#### Exercise goal
From the records below, copy out exactly the lines from the one containing "skin(bm, [rows[0]] + inside)" to the one containing "from mathutils import Vector, Matrix", both included. Add nothing else.

─── Dataset entries

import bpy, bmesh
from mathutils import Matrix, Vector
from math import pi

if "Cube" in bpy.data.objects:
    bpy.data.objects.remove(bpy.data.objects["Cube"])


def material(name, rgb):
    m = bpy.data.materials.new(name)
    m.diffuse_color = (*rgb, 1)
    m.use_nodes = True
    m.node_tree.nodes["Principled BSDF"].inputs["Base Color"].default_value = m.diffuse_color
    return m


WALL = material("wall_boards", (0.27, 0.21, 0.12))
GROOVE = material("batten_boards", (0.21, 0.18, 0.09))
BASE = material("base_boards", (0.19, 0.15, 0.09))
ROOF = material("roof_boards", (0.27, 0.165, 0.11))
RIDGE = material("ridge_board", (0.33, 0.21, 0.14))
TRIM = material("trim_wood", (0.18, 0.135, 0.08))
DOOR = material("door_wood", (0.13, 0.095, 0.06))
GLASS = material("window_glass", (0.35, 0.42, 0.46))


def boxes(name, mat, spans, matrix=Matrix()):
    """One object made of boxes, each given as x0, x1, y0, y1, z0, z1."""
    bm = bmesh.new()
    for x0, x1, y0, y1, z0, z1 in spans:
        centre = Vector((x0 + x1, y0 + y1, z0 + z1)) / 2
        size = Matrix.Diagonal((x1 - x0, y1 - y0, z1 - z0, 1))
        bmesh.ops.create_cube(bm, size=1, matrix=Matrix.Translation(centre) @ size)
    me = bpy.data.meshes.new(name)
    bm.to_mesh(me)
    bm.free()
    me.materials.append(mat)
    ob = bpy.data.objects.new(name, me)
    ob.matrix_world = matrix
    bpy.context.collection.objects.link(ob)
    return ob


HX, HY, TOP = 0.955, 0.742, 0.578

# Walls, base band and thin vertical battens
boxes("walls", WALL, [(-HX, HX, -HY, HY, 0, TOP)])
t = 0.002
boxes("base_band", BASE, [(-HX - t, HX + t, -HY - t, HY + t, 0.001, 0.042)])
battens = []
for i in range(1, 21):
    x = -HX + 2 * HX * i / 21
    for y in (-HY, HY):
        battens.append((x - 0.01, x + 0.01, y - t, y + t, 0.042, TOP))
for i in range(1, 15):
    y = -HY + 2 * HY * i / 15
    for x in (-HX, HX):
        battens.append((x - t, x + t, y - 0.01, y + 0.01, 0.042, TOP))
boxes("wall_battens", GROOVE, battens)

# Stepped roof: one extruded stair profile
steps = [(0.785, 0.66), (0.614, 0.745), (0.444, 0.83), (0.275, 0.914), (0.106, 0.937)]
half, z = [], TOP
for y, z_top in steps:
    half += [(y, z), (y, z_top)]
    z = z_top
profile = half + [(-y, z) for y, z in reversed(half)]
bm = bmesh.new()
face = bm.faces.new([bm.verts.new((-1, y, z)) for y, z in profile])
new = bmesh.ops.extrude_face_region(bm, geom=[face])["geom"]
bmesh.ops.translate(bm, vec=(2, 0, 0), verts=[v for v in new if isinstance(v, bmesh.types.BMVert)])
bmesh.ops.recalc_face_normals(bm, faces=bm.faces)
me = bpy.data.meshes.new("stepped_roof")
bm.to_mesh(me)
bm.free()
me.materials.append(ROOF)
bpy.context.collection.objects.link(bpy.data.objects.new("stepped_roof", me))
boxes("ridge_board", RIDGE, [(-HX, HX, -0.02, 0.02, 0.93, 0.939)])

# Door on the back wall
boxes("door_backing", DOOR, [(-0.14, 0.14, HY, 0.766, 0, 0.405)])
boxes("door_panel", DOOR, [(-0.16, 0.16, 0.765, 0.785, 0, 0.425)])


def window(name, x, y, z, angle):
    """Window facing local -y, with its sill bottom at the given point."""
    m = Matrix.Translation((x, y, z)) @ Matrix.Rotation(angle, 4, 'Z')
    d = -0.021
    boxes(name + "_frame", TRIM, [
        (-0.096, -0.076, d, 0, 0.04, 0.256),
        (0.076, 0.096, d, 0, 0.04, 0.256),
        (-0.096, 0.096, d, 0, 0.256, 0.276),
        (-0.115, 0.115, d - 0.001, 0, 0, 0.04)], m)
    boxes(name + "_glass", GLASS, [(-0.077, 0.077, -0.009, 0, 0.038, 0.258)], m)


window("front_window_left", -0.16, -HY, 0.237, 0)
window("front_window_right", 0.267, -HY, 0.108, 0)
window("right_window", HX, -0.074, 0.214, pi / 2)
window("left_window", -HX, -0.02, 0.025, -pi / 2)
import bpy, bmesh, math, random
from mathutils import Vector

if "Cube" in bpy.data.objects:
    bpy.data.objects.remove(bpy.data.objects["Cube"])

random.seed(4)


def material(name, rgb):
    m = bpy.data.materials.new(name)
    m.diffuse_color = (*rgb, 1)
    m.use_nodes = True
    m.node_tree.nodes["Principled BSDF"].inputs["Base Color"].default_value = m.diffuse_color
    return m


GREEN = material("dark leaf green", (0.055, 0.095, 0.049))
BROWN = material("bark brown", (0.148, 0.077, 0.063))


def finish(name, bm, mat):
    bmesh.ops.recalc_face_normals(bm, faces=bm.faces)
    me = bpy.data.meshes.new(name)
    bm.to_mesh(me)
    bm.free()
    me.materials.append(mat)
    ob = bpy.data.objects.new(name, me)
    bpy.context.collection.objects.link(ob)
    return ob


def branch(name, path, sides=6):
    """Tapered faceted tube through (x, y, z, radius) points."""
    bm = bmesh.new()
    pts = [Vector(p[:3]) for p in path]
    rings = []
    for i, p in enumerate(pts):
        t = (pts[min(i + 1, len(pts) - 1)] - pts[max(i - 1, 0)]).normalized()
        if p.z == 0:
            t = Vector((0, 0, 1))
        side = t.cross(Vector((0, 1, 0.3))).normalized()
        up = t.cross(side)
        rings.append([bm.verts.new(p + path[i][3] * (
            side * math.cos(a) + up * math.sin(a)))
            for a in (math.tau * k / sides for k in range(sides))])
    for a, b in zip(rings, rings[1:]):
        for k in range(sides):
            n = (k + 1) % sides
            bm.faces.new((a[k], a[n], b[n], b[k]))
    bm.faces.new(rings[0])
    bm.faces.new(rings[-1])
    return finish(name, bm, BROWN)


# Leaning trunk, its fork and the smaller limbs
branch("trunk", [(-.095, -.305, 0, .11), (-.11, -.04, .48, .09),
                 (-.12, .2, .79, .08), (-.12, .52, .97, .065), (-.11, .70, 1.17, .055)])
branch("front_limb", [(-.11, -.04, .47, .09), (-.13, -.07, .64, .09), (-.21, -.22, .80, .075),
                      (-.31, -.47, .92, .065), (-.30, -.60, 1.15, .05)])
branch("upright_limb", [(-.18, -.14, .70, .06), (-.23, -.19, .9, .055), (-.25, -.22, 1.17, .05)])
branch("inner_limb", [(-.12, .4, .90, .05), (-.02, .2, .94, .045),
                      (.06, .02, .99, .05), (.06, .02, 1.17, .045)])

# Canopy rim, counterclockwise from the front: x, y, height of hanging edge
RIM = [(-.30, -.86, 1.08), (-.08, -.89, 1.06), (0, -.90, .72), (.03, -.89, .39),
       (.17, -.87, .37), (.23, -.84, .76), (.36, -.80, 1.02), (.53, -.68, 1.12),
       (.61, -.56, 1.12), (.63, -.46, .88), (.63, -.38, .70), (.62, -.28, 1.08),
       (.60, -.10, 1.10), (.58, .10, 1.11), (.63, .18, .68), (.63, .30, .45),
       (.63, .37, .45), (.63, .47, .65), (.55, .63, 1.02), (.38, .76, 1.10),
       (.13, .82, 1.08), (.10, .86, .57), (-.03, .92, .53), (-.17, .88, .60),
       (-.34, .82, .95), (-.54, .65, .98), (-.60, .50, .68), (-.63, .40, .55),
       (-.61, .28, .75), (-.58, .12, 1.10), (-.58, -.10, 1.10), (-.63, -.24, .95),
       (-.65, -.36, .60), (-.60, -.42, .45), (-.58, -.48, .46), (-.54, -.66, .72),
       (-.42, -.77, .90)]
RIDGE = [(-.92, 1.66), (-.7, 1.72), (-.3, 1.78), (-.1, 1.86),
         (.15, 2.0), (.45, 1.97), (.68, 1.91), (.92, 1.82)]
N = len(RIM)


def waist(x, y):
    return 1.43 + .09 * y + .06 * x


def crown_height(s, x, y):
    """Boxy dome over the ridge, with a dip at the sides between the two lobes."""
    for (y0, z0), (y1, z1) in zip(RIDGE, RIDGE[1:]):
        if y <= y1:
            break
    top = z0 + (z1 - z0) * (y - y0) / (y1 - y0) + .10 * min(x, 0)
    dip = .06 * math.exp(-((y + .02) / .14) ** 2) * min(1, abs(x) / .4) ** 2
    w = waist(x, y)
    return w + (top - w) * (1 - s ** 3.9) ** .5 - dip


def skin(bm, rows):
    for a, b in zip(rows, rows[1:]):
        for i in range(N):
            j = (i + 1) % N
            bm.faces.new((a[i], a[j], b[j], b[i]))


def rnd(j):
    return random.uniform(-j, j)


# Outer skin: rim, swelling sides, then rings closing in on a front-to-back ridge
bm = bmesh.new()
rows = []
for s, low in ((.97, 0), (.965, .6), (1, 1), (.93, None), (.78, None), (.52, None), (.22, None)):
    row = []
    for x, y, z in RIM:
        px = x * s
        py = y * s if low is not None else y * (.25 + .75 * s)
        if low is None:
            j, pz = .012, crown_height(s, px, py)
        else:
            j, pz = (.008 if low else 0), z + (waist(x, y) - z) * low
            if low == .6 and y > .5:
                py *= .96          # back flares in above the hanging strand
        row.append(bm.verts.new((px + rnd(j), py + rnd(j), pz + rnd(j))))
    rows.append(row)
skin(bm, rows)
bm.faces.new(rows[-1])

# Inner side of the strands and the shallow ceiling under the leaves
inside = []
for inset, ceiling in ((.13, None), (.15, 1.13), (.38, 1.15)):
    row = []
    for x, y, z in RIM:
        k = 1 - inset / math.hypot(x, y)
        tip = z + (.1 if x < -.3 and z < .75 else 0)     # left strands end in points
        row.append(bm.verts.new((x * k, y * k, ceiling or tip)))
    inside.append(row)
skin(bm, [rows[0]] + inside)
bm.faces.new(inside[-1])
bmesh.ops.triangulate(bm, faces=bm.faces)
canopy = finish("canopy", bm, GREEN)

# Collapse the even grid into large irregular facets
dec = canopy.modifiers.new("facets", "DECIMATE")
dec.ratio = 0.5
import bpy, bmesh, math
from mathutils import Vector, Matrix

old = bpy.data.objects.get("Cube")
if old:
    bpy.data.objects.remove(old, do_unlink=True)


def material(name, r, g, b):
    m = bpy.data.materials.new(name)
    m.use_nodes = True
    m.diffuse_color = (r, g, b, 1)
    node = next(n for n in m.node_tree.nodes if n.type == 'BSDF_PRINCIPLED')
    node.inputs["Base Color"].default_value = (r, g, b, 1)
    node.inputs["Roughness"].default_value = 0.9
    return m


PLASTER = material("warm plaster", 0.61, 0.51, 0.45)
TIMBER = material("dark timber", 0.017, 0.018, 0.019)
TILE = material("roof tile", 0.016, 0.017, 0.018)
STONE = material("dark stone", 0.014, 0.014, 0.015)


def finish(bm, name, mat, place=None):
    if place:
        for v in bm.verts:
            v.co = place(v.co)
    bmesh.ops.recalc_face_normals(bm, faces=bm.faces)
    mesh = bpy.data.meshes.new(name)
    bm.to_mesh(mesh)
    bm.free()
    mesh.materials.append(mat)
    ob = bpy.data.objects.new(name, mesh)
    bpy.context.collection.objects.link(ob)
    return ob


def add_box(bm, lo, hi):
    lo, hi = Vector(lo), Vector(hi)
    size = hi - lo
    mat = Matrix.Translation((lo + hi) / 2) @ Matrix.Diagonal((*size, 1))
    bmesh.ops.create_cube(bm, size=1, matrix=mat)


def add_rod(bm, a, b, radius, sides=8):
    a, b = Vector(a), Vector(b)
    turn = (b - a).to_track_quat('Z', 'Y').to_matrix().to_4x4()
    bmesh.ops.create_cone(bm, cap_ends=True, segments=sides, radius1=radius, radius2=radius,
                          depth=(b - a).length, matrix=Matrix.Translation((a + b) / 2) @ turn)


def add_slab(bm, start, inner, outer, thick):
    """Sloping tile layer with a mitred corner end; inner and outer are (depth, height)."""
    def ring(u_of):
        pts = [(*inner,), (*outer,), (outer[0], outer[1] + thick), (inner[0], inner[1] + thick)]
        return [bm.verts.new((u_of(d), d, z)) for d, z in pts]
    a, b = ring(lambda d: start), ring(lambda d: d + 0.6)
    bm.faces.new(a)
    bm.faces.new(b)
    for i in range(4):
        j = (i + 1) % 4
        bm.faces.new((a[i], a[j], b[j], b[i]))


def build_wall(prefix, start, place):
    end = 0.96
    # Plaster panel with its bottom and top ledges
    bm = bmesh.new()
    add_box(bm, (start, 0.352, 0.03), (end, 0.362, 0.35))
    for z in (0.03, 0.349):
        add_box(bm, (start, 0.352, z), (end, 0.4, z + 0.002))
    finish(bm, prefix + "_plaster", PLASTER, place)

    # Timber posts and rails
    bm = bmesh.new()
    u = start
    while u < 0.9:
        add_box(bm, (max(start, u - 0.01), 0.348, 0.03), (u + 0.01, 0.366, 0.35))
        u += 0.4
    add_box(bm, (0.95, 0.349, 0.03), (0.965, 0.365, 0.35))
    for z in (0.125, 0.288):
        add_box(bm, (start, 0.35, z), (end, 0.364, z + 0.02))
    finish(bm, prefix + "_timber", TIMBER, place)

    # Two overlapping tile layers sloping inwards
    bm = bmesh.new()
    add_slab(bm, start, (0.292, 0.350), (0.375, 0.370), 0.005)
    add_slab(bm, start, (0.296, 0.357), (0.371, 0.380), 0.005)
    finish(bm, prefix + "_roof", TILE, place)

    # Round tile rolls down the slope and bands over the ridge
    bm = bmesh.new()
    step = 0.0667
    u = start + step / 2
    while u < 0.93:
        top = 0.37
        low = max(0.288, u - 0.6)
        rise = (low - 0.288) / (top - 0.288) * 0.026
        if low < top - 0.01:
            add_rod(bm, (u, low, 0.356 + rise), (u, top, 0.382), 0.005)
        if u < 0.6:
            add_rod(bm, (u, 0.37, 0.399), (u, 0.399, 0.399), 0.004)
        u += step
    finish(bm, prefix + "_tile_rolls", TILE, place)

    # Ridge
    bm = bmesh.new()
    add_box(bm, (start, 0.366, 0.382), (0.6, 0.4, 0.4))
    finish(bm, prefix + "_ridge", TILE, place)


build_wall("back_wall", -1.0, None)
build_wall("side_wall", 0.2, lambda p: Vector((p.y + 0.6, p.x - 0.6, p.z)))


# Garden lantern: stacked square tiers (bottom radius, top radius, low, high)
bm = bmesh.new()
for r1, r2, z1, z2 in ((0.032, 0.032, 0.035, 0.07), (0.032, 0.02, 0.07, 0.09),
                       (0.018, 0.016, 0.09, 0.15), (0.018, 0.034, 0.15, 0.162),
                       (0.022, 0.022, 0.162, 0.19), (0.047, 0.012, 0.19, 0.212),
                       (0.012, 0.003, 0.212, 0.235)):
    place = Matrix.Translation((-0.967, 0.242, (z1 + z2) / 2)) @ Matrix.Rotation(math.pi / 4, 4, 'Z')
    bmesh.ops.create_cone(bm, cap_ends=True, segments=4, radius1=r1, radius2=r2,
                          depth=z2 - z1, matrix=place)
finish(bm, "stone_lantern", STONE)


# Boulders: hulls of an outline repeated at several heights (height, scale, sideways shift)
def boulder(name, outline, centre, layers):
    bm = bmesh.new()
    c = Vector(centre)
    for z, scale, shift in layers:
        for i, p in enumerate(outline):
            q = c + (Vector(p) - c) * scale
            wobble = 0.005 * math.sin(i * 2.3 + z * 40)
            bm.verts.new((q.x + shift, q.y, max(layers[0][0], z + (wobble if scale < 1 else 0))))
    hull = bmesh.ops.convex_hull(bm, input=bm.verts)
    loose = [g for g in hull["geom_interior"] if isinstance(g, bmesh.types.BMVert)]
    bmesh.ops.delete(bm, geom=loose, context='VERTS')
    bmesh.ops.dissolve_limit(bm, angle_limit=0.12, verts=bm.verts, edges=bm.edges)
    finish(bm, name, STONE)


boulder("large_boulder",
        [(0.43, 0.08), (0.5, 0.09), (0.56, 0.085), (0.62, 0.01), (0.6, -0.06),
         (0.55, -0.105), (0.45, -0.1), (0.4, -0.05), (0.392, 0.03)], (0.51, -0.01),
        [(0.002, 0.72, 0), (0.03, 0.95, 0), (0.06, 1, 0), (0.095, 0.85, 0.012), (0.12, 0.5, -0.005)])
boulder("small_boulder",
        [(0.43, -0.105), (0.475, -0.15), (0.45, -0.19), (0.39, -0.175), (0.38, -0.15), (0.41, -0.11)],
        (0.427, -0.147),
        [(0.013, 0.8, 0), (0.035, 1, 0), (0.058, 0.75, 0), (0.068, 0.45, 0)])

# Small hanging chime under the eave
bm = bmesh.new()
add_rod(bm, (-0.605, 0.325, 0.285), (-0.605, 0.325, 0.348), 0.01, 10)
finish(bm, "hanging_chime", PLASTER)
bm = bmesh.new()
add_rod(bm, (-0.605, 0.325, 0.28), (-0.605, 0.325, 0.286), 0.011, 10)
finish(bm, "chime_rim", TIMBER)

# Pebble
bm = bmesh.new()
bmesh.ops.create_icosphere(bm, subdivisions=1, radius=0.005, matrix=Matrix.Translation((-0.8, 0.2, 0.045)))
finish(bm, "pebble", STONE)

──────

#### Answer box
skin(bm, [rows[0]] + inside)
bm.faces.new(inside[-1])
bmesh.ops.triangulate(bm, faces=bm.faces)
canopy = finish("canopy", bm, GREEN)

# Collapse the even grid into large irregular facets
dec = canopy.modifiers.new("facets", "DECIMATE")
dec.ratio = 0.5
import bpy, bmesh, math
from mathutils import Vector, Matrix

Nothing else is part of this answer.